Simon Holm Thøgersen looked a bit more into yesterday’s timeline, and he found that Nautilus causes all of ~/.thumbnails to be scanned when creating the desktop window. The thumbnails will need to be read eventually when displaying the files in ~/Desktop, but definitely not when the desktop is being initialized.
This is a very good catch.
I investigated the libgnomeui thumbnailing code. When the first thumbnail is looked up, it seems to read the entire thumbnail directory, and add all existing thumbnail files to the global thumbnail cache, which will cause readdir(), and malloc() calls. It will then save the thumbnail directory’s mtime and a thumbnail is requested, it will stat the entire directory again if a thumbnail is changed (and thus changed the directory’s mtime).

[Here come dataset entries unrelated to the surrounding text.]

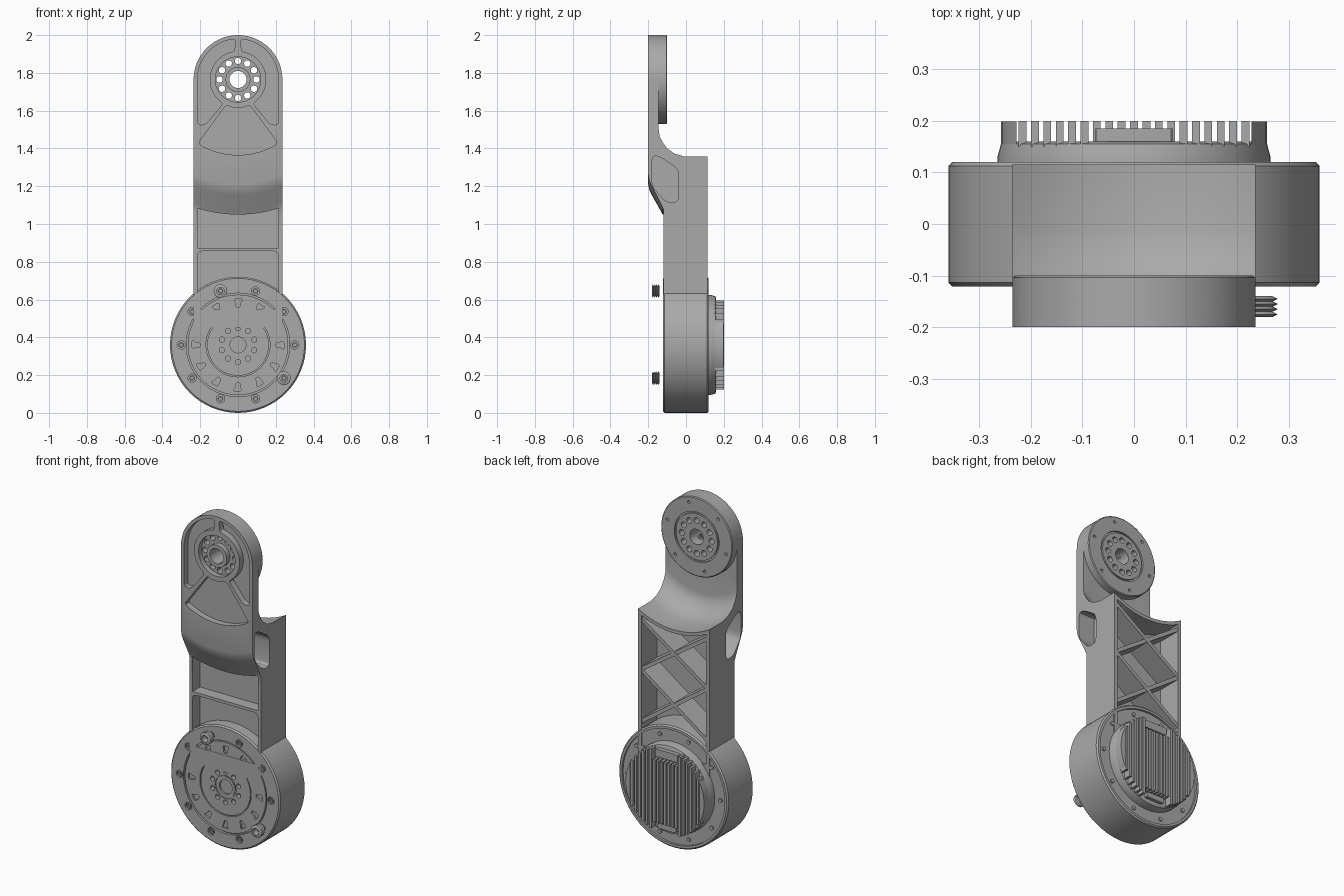
import bpy, bmesh
from math import sin, cos, pi, radians, sqrt
from mathutils import Vector, Matrix

if "Cube" in bpy.data.objects:
    bpy.data.objects.remove(bpy.data.objects["Cube"])

metal = bpy.data.materials.new("satin_grey_metal")
metal.use_nodes = True
GREY = (0.4, 0.4, 0.4, 1)
metal.diffuse_color = GREY
metal.node_tree.nodes["Principled BSDF"].inputs["Base Color"].default_value = GREY

HEAD, DRUM = 1.765, 0.36      # heights of the two joint axes
HALF = 0.235                  # half width of the arm


def finish(name, bm):
    bmesh.ops.remove_doubles(bm, verts=bm.verts, dist=1e-5)
    bmesh.ops.recalc_face_normals(bm, faces=bm.faces)
    mesh = bpy.data.meshes.new(name)
    bm.to_mesh(mesh)
    bm.free()
    mesh.materials.append(metal)
    obj = bpy.data.objects.new(name, mesh)
    bpy.context.collection.objects.link(obj)
    return obj


def add_prism(bm, pts, y0, y1):
    """Extrude an x-z outline from y0 to y1."""
    front = [bm.verts.new((x, y0, z)) for x, z in pts]
    back = [bm.verts.new((x, y1, z)) for x, z in pts]
    bm.faces.new(front)
    bm.faces.new(back[::-1])
    for i in range(len(pts)):
        j = (i + 1) % len(pts)
        bm.faces.new((front[i], back[i], back[j], front[j]))


def prisms(name, outlines, y0, y1):
    bm = bmesh.new()
    for pts in outlines:
        add_prism(bm, pts, y0, y1)
    return finish(name, bm)


def lathe(name, profile, centres, seg=48):
    """Spin a closed (radius, y) profile around y-parallel axes."""
    bm = bmesh.new()
    n = len(profile)
    for cx, cz in centres:
        rings = [[bm.verts.new((cx + r * sin(2 * pi * i / seg), y, cz + r * cos(2 * pi * i / seg)))
                  for r, y in profile] for i in range(seg)]
        for i in range(seg):
            a, b = rings[i], rings[(i + 1) % seg]
            for j in range(n):
                k = (j + 1) % n
                if profile[j][0] + profile[k][0] > 0:
                    bm.faces.new((a[j], a[k], b[k], b[j]))
    return finish(name, bm)


def polar(cz, r, deg):
    return (r * sin(radians(deg)), cz + r * cos(radians(deg)))


def circle(cz, r, count, start=0):
    return [polar(cz, r, start + 360 * i / count) for i in range(count)]


def arc(cz, r, a0, a1, n=14):
    return [polar(cz, r, a0 + (a1 - a0) * i / n) for i in range(n + 1)]


def rod(r, y0, y1):
    return [(0, y0), (r, y0), (r, y1), (0, y1)]


def rounded(pts, r=0.025):
    """Round every corner of an outline."""
    out = []
    for i, p in enumerate(pts):
        p, a, b = Vector(p), Vector(pts[i - 1]), Vector(pts[(i + 1) % len(pts)])
        s = p + (a - p).normalized() * min(r, (a - p).length * 0.45)
        e = p + (b - p).normalized() * min(r, (b - p).length * 0.45)
        out += [tuple(s * (1 - t) ** 2 + p * 2 * t * (1 - t) + e * t * t) for t in (0, .33, .67, 1)]
    return out


def cut(targets, cutter):
    for obj in targets:
        mod = obj.modifiers.new("cut", "BOOLEAN")
        mod.operation, mod.solver, mod.object = "DIFFERENCE", "EXACT", cutter
        bpy.context.view_layer.objects.active = obj
        bpy.ops.object.modifier_apply(modifier=mod.name)
    bpy.data.objects.remove(cutter)


# Arm: round-topped slab, carved by rings around the head axis
head_axis = [(0, HEAD)]
arm = prisms("arm", [[(-HALF, 0.45)] + arc(HEAD, HALF, -90, 90, 32) + [(HALF, 0.45)]], -0.2, 0.115)
cut([arm], lathe("neck_cutter", [(0, -.145), (.35, -.145), (.38, -.14), (.405, -.125), (.435, -.1),
                                 (.458, -.06), (.47, -.01), (.47, .3), (0, .3)], head_axis, 96))
cut([arm], lathe("chin_cutter", [(.5, -.3), (.555, -.2), (.585, -.194), (.61, -.182), (.69, -.137),
                                 (.725, -.12), (2, -.12), (2, -.3)], head_axis, 96))

# Front pockets of the lower arm, with one rib left between them
INNER = 0.215
edge = 17.5
upper = [(INNER, 0.873), (-INNER, 0.873)] + arc(HEAD, 0.715, 180 + edge, 180 - edge)
lower = rounded([(INNER, 0.856), (-INNER, 0.856), (-INNER, 0.55), (INNER, 0.55)])
cut([arm], prisms("front_pocket_cutter", [upper, lower], -0.3, -0.05))

# Front pockets of the head: two wings and a fan
wing = rounded(arc(HEAD, 0.215, 4, 90) + [(0.215, 1.525), (0.172, 1.525)] + arc(HEAD, 0.15, 148, 7), 0.02)
mirror_wing = [(-x, z) for x, z in wing]
fan = rounded(arc(HEAD, 0.15, 155, 205, 6) + arc(HEAD, 0.4, 212, 148, 12), 0.02)
cut([arm], prisms("head_pocket_cutter", [wing, mirror_wing, fan], -0.3, -0.163))
cut([arm], lathe("hub_recess_cutter", [(.066, -.3), (.12, -.3), (.12, -.17), (.066, -.17)], head_axis))

# Side windows
window = rounded([(-.18, 1.2), (-.18, 1.36), (-.145, 1.36), (-.04, 1.29), (-.04, 1.115), (-.105, 1.115)], 0.03)
side = prisms("window_cutter", [window], 0.13, 0.4)
side.data.transform(Matrix.Rotation(-pi / 2, 4, "Z"))
for v in side.data.vertices:      # rotated outline: swap so depth runs along x
    v.co = (abs(v.co.x), -v.co.y if v.co.x < 0 else v.co.y, v.co.z)
side.data.update()
outline_y = [v.co.y for v in side.data.vertices]
if max(outline_y) > 0:
    for v in side.data.vertices:
        v.co.y = -v.co.y
for flip in (1, -1):
    bm = bmesh.new()
    bm.from_mesh(side.data)
    bmesh.ops.scale(bm, vec=(flip, 1, 1), verts=bm.verts)
    cut([arm], finish("window_cutter_side", bm))
bpy.data.objects.remove(side)

# Rear pocket with two stacked crosses of ribs
rear = [(0.213, 0.55), (-0.213, 0.55)] + arc(HEAD, 0.49, 205.8, 154.2)
cut([arm], prisms("rear_pocket_cutter", [rear], -0.03, 0.3))


def bar(a, b, w):
    a, b = Vector(a), Vector(b)
    d = (b - a).normalized() * w
    n = Vector((-d.y, d.x))
    return [tuple(p) for p in (a + n, b + n, b - n, a - n)]


for i, (z0, z1) in enumerate(((0.69, 1.0), (1.0, 1.3))):
    for s in (1, -1):
        prisms("cross_rib", [bar((-.22 * s, z0), (.22 * s, z1), 0.011)], -0.035, 0.11 + 0.001 * s)

# Rear flange of the head joint and its bolt holes
flange = lathe("head_flange", [(.03, -.155), (.23, -.155), (HALF, -.15), (HALF, -.104), (.23, -.1), (.147, -.1),
                               (.147, -.11), (.137, -.11), (.137, -.1), (.03, -.1)], head_axis, 64)
cut([arm, flange], lathe("bore_cutter", rod(.045, -.4, .1), head_axis))
cut([arm, flange], lathe("bolt_hole_cutter", rod(.017, -.4, .1), circle(HEAD, .098, 12), 16))
cut([flange], lathe("flange_hole_cutter", rod(.009, -.125, 0), circle(HEAD, .2, 6, 15), 12))

# Motor drum with stepped faces on both sides
drum = lathe("motor_drum", [(0, -.105), (.042, -.105), (.042, -.115), (.06, -.115), (.06, -.11), (.068, -.11),
                            (.068, -.117), (.163, -.117), (.163, -.108), (.169, -.108), (.169, -.118),
                            (.266, -.118), (.266, -.106), (.274, -.106), (.274, -.121), (.352, -.121),
                            (.36, -.113), (.36, .112), (.352, .12), (.338, .12), (.338, .108), (0, .108)],
             [(0, DRUM)], 64)
cut([drum], lathe("drum_hole_cutter", rod(.014, -.3, -.09), circle(DRUM, .09, 10), 14))
cut([drum], lathe("rim_hole_cutter", rod(.022, -.3, -.108), circle(DRUM, .3, 10, 18), 20))
notches = [rounded([polar(DRUM, .245, a - 4), polar(DRUM, .245, a + 6), polar(DRUM, .222, a + 3),
                    polar(DRUM, .2, a + 3), polar(DRUM, .2, a - 3)], .01) for a in range(0, 360, 30)]
cut([drum], prisms("notch_cutter", notches, -.3, -.106))
lathe("rim_screws", [(.008, -.1), (.015, -.1), (.015, -.119), (.008, -.119)], circle(DRUM, .3, 10, 18), 16)
lathe("rear_screws", rod(.012, .1, .116), circle(DRUM, .305, 10, 18), 12)

# Loose threaded inserts standing off the front
thread = [(.02, -.14)] + [(.036 if i % 2 else .026, -.14 - .005 * i) for i in range(9)] + [(.02, -.18)]
lathe("threaded_inserts", thread, [polar(DRUM, .3, -18), polar(DRUM, .3, 126)], 20)

# Rear motor cover with upright cooling fins
lathe("motor_cover", [(0, .1), (.265, .1), (.265, .128), (.258, .155), (.245, .16), (0, .16)], [(0, DRUM)], 64)
fins = []
for i in range(-9, 10):
    x = i * 0.024
    h = min(.238, sqrt(.255 ** 2 - x * x))
    top = 0.175 if abs(x) < 0.09 else h
    bottom = 0.195 if abs(x) < 0.09 else h
    fins.append([(x - .0075, DRUM - bottom), (x + .0075, DRUM - bottom),
                 (x + .0075, DRUM + top), (x - .0075, DRUM + top)])
prisms("cooling_fins", fins, .15, .2)
for s in (1, -1):
    prisms("fin_end_block", [[(s * x, z) for x, z in arc(DRUM, .258, 62, 118)]], .15, .199)
prisms("connector", [rounded([(-.075, .55), (.075, .55), (.075, .595), (-.075, .595)], .01)], .15, .185)
prisms("lower_connector", [rounded([(-.06, .125), (.06, .125), (.06, .155), (-.06, .155)], .01)], .15, .18)

# Smooth shading on curved walls, crisp edges elsewhere
bpy.ops.object.select_all(action="DESELECT")
for obj in bpy.context.scene.objects:
    if obj.type == "MESH" and obj.data.materials and obj.data.materials[0] == metal:
        obj.select_set(True)
        bpy.context.view_layer.objects.active = obj
bpy.ops.object.shade_smooth_by_angle(angle=radians(30))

Denoting whether a thumbnail file is present or not is the file system’s job, there is no point in duplicating the FS info in a hash table.

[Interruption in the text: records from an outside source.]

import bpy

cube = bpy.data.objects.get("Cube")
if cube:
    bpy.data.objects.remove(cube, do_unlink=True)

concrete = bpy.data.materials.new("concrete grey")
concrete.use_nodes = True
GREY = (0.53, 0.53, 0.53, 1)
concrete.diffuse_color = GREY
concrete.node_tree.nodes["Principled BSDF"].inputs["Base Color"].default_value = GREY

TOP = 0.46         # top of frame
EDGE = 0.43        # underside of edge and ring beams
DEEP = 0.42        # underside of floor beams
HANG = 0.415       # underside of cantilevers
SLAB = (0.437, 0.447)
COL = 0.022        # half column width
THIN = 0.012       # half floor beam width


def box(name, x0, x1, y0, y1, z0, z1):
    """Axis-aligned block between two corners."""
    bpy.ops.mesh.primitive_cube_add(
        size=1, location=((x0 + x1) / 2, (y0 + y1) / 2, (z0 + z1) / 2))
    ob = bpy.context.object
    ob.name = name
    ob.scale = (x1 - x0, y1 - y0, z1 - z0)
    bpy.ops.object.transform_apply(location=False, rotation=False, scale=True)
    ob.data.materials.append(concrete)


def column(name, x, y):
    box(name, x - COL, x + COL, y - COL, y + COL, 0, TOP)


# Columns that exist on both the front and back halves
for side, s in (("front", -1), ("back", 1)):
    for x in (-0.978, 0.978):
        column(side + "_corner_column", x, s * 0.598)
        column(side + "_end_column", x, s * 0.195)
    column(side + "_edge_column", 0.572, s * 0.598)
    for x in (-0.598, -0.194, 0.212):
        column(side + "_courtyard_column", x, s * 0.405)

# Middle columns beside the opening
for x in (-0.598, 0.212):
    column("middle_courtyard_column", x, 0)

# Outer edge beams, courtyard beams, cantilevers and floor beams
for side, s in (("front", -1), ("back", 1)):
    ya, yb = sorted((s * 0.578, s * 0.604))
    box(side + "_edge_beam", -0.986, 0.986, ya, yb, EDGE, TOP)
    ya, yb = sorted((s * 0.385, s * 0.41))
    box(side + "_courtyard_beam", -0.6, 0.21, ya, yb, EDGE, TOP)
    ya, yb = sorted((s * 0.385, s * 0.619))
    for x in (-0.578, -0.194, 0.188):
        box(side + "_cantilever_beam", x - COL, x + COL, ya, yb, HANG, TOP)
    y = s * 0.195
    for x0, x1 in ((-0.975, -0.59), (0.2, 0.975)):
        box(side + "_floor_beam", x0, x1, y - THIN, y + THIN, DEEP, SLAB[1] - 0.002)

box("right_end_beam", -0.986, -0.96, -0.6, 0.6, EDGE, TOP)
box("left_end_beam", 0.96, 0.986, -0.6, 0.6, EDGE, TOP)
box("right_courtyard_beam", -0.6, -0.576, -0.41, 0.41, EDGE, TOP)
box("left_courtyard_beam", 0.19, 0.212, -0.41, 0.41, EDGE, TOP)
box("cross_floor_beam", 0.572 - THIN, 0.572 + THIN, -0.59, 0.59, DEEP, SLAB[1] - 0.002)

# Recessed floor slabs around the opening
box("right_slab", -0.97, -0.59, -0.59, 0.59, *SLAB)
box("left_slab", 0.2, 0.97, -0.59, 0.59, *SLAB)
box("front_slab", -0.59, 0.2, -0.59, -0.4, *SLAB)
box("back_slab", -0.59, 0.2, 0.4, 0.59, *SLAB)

It would IMO be way better to just purge the cache containing all thumbnails, and instead only cache the previously requested ones. We’d directly stat() each thumbnail file, and store and cache the mtime per thumbnail file in a hash table containing only the previouly-seen thumbs, and check whether the requested one matches the cached one.
I’ll do some more investigations and report about my findings, but this looks like it may well be the reason that users report desktop startup speed differences of orders of magnitude, depending on the number of stored thumbnails.
I submitted a libgnomeui patch against the related bug report (#430123). Even with a warm filesystem cache, the subjective Nautilus startup could be significantly reduced with a ~160 MB thumbnail cache.